For the listing that follows, give again exactly the lines from the one with "frame @ Matrix.Translation(a)" to the one with "# Central mast behind the board", including both.

___ Data for the task ___

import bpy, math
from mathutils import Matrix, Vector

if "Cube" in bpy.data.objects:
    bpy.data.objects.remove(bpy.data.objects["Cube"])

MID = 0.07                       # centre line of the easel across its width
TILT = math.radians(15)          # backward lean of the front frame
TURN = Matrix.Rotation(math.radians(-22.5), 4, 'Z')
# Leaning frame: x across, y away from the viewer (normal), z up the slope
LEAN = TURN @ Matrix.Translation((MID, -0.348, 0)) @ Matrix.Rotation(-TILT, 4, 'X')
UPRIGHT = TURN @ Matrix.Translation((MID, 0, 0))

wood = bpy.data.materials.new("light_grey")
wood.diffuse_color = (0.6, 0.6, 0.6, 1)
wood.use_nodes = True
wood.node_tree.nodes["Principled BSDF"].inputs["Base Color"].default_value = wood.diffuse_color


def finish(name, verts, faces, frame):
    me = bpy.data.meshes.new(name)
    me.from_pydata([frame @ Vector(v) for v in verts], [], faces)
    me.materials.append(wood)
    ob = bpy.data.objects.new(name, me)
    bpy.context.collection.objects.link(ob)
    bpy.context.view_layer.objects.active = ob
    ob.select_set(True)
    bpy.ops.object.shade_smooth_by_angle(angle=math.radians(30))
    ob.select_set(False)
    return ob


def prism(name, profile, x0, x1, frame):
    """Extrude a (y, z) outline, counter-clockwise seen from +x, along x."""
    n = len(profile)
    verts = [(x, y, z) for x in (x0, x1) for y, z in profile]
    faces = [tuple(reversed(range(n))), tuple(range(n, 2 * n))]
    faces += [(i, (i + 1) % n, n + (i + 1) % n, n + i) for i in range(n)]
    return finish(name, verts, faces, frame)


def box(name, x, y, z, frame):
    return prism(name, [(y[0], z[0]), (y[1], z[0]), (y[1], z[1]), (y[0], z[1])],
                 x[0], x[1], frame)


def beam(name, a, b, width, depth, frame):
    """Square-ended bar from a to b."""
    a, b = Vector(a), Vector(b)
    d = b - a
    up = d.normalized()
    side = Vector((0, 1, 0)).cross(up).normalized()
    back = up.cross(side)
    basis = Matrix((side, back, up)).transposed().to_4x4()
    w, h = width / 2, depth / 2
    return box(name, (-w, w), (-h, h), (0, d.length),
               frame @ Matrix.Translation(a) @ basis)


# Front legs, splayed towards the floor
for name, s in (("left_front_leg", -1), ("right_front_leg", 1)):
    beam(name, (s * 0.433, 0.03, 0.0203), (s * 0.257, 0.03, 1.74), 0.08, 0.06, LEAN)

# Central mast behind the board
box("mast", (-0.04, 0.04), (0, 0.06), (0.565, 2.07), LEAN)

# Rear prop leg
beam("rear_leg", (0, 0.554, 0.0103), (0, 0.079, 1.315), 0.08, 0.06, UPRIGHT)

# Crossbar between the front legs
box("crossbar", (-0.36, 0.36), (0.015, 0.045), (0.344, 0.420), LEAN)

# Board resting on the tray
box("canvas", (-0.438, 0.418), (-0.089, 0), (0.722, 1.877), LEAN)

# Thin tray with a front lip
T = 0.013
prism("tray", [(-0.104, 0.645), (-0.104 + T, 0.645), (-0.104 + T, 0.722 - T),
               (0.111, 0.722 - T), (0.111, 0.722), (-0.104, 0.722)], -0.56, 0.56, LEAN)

___

Exercise result —
               frame @ Matrix.Translation(a) @ basis)


# Front legs, splayed towards the floor
for name, s in (("left_front_leg", -1), ("right_front_leg", 1)):
    beam(name, (s * 0.433, 0.03, 0.0203), (s * 0.257, 0.03, 1.74), 0.08, 0.06, LEAN)

# Central mast behind the board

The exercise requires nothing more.